Putting the Brakes on Air Pollution Could Cause Sticker Shock
Posted December 3, 1998 6:00 a.m. EST
CARY — Having a car inspected costs $20, but failing to have the inspection done on time could cost up to $250 under a law taking effect next month.
Steve Husketh, the owner of an Inspection Station, knows just how often people drive around with expired stickers.
"A lot of people come in here with their inspection sticker expired three, four, five months at a time," Husketh says.
Until now, the state had few ways to make sure drivers kept their inspections up to date. They relied primarily on spot checks by law enforcement officers.
Starting next month, a new computer system will keep track of people with expired inspection stickers. Once a driver is four months overdue, he or she can be fined $250. In addition, it will be impossible to renew the car's registration.
The new system is a result of the clean air act passed by Congress. The system is designed to cut down on air pollution caused by car emissions.
NC DMVCommissioner Janice Faulkner says motorists need to be held responsible for contributing to air pollution. There's no need to identify cars that are in violation, Faulkner says, unless there's a way to stop them.
Faulkner says the new system will put the brakes on violations. "Now we'll know precisely how many we've inspected, how many have met and passed inspection, and we will simply take those that have not passed inspection off the road."
The program only affects the nine most populous counties in North Carolina, including Wake, Durham, and Orange.

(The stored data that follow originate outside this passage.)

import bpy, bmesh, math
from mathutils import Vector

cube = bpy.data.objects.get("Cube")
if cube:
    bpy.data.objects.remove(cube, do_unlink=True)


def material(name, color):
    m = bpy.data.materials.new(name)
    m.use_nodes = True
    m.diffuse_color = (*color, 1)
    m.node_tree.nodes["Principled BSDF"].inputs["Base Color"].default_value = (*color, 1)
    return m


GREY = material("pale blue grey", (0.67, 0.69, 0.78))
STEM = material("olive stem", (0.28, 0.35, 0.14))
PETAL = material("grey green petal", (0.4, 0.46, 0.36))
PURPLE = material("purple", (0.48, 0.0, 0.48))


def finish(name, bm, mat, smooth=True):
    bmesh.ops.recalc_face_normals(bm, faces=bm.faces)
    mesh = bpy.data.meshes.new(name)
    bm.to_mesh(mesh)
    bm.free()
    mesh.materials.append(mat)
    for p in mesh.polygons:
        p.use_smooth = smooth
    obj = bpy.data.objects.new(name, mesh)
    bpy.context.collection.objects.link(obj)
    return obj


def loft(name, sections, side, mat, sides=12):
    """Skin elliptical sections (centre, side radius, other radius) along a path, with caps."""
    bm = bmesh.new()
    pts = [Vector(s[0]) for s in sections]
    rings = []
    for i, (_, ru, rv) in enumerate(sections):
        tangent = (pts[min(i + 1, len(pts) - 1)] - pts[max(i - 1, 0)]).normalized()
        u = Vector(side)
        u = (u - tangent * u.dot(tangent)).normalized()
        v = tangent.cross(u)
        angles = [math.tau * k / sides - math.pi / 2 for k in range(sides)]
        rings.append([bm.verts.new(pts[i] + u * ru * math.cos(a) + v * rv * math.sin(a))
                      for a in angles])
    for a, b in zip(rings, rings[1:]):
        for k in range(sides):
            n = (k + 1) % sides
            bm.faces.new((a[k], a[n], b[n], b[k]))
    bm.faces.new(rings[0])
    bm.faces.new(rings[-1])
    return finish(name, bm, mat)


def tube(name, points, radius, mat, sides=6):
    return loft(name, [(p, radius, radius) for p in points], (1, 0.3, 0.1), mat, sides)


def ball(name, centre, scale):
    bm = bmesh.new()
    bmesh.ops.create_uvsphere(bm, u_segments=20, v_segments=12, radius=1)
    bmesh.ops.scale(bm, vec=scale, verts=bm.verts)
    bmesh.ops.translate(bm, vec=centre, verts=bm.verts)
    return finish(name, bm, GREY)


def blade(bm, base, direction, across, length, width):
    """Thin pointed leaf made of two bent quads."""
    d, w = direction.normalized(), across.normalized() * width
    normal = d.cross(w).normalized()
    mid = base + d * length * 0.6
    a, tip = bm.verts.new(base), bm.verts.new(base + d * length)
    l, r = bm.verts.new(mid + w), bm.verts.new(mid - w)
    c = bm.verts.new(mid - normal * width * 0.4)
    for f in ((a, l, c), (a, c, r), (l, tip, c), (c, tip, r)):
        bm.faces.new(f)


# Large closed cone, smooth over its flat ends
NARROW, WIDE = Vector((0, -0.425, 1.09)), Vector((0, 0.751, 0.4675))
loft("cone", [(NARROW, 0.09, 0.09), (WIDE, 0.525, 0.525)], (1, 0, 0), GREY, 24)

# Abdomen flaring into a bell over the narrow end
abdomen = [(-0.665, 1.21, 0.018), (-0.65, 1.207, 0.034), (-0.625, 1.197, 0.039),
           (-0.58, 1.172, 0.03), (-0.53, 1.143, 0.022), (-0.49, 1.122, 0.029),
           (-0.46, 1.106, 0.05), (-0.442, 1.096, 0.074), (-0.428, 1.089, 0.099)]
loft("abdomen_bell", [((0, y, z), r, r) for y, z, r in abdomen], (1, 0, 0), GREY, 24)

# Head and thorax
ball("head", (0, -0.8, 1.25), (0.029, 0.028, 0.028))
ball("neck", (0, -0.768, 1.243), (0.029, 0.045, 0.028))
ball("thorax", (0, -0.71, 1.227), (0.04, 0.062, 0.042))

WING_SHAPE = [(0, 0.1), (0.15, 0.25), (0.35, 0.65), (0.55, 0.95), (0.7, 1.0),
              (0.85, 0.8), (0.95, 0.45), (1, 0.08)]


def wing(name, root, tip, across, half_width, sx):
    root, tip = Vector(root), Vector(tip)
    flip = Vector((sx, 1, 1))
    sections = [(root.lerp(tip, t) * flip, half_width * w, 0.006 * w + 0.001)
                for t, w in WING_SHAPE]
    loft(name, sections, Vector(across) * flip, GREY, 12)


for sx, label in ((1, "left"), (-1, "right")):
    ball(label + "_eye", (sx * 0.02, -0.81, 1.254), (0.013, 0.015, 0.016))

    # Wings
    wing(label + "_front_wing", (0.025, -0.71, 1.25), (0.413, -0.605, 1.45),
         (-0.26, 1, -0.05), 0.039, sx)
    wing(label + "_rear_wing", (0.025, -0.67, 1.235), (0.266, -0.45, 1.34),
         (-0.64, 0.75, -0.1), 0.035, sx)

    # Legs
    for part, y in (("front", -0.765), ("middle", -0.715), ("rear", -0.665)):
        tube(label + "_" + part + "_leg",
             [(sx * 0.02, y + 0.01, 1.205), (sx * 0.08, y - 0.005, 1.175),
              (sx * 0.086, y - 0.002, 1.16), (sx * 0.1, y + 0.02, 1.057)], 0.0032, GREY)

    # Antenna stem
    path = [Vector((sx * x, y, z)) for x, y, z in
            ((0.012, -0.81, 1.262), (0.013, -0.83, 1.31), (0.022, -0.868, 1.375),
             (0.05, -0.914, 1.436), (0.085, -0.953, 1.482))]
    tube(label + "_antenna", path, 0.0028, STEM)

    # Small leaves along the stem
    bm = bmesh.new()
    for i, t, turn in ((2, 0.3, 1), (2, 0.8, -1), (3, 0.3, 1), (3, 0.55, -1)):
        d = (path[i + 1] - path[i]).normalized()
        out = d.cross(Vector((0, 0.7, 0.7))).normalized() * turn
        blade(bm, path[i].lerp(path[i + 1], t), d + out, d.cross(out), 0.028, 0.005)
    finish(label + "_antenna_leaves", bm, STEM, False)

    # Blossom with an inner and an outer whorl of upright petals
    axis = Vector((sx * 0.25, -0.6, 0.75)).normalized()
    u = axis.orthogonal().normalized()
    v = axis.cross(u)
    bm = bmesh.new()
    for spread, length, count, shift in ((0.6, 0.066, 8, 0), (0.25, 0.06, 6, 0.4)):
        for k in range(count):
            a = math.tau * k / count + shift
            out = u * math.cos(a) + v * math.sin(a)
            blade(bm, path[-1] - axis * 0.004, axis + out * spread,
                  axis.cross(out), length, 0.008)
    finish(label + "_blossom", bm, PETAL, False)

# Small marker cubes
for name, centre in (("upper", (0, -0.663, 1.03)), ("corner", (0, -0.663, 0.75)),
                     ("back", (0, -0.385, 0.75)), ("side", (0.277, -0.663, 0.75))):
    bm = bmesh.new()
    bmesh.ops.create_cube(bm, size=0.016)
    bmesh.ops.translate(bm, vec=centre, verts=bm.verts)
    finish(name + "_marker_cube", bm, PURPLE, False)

Other affected counties are in the Greensboro and Charlotte areas.